DATASET EXCERPTS: Begin
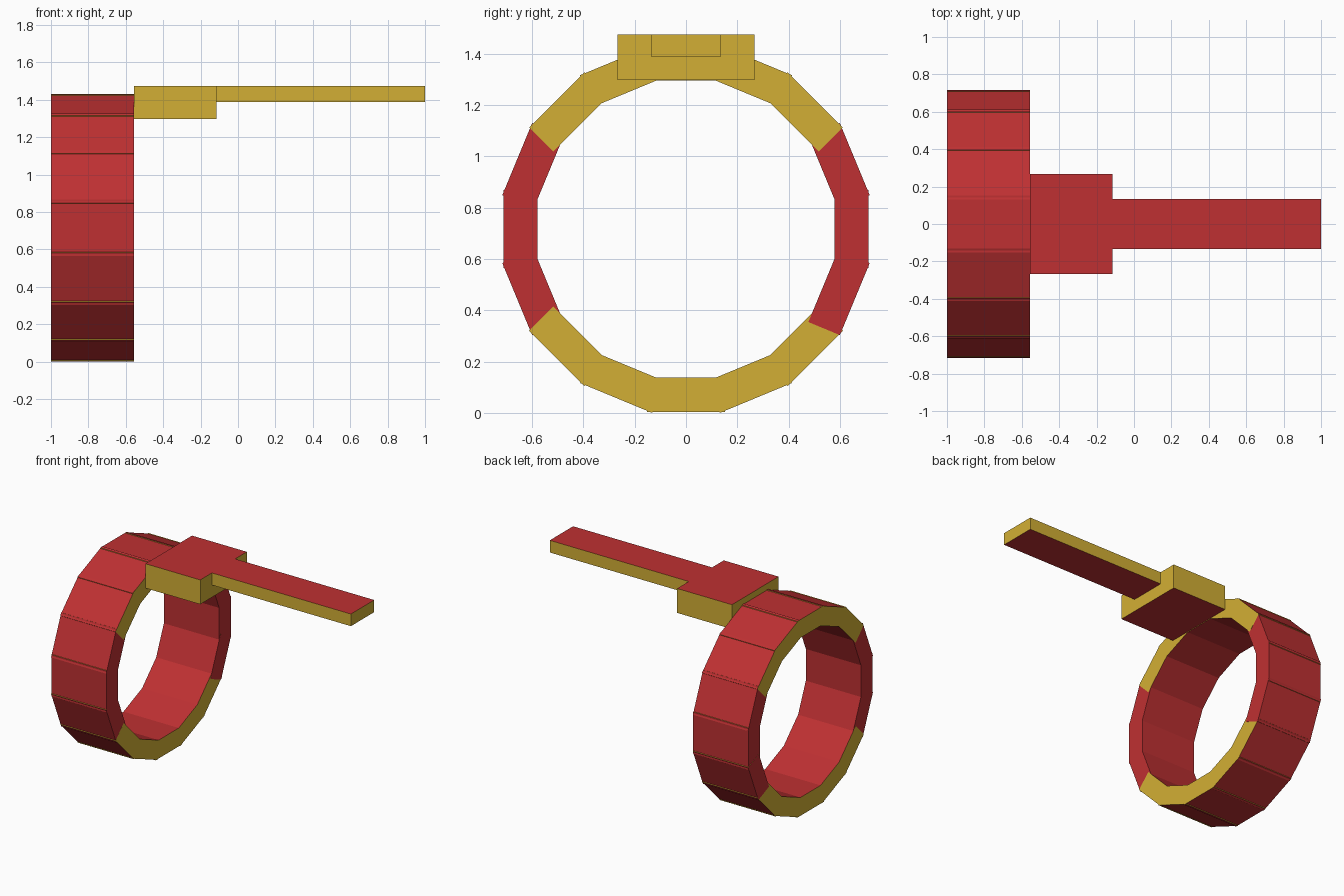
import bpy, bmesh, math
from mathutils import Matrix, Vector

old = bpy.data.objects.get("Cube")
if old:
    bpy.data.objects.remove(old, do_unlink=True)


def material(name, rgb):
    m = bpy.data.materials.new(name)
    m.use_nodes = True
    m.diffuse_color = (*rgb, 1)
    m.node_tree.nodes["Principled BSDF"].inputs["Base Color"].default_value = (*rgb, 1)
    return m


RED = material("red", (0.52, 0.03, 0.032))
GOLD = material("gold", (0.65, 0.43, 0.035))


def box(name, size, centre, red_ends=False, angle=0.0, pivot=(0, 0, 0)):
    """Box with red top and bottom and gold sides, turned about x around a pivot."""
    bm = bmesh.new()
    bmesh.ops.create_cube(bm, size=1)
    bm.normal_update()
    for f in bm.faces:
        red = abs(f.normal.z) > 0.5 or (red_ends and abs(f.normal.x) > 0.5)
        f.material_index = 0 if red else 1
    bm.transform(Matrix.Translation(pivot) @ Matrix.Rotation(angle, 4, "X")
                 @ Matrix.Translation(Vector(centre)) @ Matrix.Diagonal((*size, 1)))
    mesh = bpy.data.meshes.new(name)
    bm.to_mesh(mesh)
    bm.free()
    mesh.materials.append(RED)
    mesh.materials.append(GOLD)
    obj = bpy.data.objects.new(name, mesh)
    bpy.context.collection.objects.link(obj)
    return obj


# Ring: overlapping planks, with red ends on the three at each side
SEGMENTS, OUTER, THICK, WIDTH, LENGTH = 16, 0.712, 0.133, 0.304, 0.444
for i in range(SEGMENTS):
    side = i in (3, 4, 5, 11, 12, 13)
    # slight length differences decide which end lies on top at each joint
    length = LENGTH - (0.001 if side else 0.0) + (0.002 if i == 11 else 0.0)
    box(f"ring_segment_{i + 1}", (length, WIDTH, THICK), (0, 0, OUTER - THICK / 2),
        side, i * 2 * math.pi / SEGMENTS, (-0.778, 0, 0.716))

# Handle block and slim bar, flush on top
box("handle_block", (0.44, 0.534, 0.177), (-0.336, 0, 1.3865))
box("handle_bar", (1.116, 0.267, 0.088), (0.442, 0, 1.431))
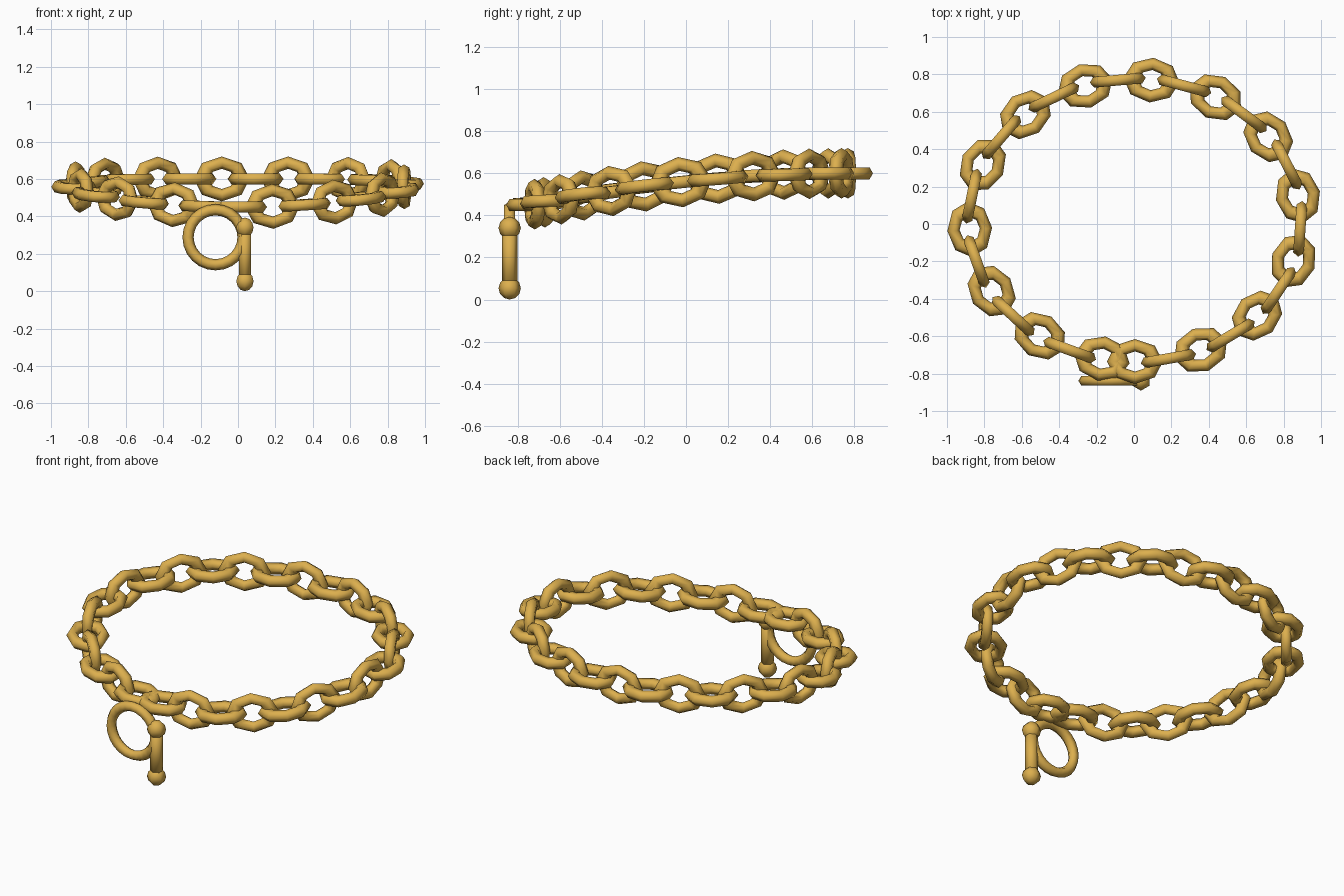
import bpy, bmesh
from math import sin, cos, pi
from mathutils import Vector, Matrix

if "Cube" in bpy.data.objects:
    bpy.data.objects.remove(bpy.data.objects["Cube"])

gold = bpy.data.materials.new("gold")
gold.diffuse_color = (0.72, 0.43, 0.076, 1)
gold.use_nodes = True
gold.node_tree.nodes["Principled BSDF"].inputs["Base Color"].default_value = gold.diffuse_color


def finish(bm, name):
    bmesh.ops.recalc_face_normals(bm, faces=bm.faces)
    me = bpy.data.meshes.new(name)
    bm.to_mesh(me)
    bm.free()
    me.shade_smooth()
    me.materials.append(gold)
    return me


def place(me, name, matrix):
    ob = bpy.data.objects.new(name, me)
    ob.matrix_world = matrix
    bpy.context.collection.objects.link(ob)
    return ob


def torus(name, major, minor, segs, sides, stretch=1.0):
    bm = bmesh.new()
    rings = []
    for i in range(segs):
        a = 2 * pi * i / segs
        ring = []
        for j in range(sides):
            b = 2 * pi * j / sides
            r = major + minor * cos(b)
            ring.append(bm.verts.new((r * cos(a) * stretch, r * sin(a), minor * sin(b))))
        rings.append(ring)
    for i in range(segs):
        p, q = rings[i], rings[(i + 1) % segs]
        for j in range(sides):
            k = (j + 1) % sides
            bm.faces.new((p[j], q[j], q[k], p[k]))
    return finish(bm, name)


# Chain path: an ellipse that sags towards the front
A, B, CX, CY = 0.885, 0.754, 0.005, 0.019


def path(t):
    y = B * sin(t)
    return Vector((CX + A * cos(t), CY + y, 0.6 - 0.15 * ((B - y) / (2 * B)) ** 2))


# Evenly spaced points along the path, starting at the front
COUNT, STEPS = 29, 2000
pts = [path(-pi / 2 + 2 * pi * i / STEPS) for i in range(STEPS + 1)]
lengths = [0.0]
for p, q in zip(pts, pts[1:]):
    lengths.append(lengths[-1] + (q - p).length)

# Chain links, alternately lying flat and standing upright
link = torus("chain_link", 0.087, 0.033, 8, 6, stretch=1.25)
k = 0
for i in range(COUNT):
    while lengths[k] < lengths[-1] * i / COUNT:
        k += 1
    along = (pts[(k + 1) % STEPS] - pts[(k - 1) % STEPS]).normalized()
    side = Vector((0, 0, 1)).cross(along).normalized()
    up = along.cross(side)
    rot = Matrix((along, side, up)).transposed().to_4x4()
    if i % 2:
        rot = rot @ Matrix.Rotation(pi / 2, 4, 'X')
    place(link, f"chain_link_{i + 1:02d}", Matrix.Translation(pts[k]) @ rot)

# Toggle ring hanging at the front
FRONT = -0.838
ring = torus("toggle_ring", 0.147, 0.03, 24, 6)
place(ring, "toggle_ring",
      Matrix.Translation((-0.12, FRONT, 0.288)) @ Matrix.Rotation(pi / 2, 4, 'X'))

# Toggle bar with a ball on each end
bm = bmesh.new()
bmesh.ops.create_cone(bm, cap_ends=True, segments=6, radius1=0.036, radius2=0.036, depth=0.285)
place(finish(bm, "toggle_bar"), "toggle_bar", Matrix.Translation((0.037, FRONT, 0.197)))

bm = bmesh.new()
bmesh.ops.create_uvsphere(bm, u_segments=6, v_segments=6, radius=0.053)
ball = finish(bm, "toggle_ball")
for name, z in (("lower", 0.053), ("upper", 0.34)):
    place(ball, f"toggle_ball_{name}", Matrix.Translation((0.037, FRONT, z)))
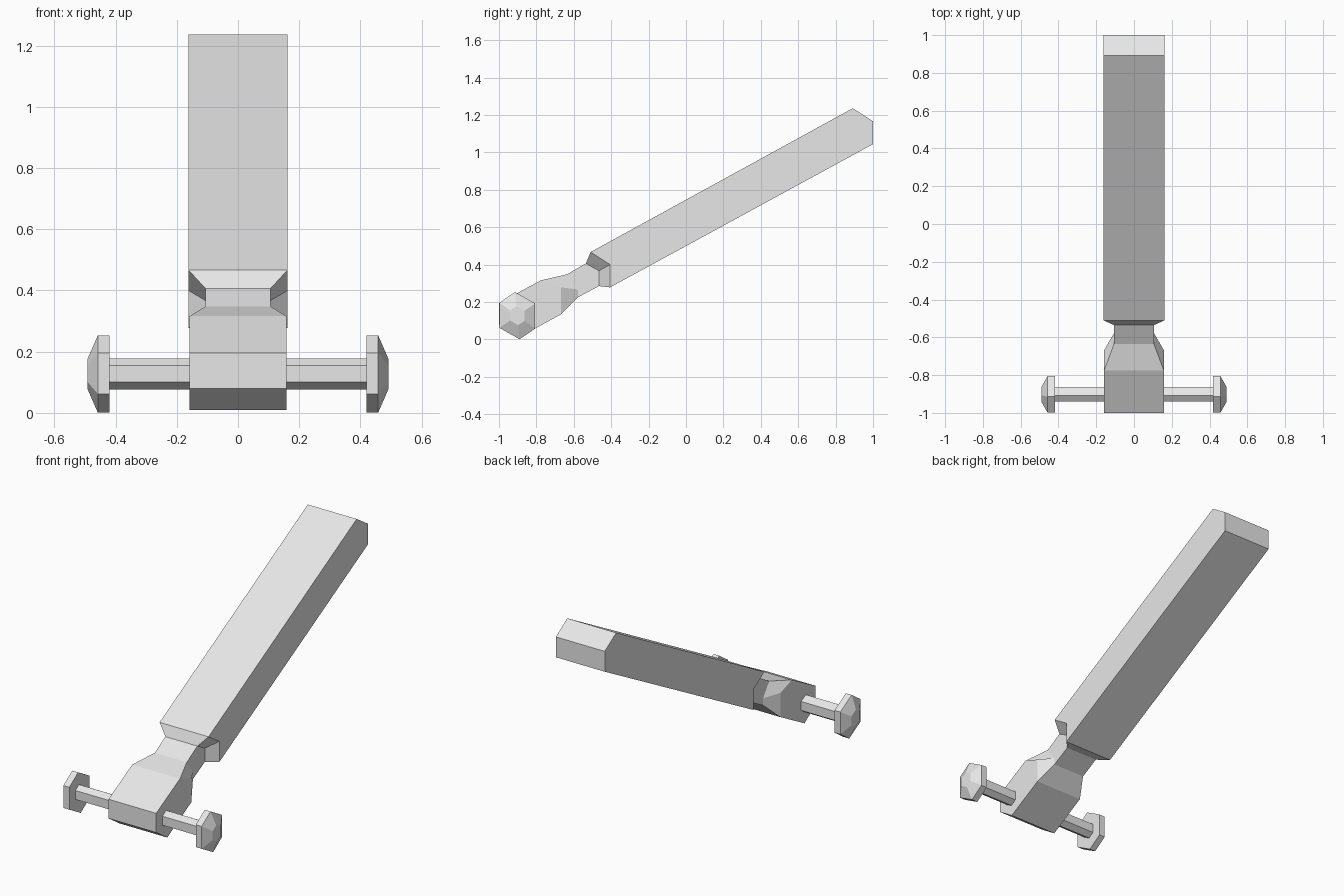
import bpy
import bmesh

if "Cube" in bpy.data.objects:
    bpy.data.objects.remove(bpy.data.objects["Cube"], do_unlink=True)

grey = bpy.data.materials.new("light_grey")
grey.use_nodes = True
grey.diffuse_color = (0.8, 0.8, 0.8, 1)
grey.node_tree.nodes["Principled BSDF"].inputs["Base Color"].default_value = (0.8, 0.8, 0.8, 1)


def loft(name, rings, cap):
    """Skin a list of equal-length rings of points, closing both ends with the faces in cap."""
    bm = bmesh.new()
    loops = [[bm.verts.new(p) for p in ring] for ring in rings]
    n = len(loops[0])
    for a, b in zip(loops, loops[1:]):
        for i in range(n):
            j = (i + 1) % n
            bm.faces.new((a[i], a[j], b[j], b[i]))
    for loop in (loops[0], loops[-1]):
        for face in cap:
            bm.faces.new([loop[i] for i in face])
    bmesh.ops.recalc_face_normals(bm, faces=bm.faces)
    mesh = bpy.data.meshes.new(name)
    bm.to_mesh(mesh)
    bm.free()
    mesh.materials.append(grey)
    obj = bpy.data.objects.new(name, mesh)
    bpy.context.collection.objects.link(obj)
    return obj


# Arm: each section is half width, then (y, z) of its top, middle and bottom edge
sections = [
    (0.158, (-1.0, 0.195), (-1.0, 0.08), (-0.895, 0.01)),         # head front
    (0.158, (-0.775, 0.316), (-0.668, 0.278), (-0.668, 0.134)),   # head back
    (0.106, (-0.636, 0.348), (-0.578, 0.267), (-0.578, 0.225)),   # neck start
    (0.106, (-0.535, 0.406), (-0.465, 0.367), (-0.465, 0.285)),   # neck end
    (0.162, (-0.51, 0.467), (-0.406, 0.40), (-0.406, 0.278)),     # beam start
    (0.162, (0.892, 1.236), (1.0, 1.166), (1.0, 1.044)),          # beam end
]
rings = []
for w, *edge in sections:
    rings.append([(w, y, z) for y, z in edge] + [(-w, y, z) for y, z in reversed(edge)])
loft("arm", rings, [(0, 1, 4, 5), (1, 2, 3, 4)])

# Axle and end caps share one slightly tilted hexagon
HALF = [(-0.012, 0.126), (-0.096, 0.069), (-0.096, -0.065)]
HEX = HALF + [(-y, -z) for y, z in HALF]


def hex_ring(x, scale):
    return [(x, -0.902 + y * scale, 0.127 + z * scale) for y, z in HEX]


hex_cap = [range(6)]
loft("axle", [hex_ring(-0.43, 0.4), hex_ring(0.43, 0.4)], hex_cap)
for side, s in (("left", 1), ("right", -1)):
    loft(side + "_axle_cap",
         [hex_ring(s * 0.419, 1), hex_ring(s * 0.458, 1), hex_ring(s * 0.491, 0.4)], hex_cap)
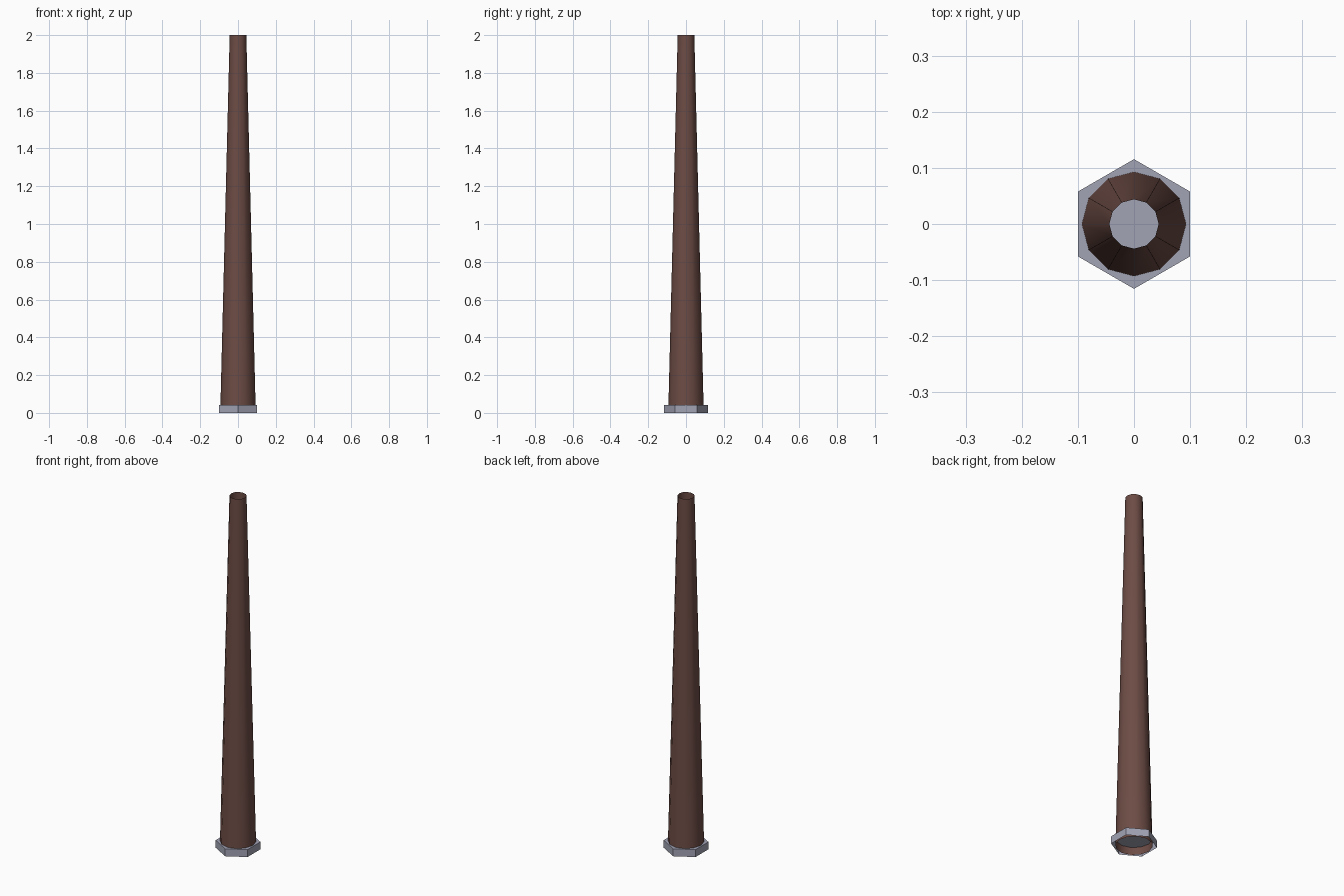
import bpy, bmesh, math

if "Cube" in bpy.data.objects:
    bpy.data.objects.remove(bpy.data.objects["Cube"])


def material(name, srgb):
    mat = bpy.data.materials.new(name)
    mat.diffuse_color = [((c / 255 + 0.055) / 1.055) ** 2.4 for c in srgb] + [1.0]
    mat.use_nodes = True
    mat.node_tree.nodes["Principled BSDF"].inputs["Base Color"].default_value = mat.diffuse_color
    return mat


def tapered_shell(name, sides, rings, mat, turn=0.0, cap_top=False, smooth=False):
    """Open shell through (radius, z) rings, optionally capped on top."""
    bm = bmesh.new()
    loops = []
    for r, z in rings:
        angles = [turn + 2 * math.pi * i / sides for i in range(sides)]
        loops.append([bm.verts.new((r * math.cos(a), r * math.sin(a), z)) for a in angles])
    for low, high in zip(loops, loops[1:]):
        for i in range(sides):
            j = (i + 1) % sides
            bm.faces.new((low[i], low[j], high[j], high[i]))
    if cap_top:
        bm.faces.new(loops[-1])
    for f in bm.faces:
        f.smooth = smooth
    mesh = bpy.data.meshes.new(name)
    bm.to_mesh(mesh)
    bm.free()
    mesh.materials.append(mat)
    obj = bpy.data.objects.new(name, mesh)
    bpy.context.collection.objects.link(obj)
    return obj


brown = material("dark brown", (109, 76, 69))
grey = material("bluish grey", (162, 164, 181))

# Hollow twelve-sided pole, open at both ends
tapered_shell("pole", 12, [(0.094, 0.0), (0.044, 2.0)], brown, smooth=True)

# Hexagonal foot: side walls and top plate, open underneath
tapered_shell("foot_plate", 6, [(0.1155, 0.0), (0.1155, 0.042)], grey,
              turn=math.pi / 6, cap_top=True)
DATASET EXCERPTS: End
▶ EXERCISE REQUIREMENTS
Each line that contains the string "mathutils" should be copied from the data above.

▶ EXPECTED ANSWER
from mathutils import Matrix, Vector
from mathutils import Vector, Matrix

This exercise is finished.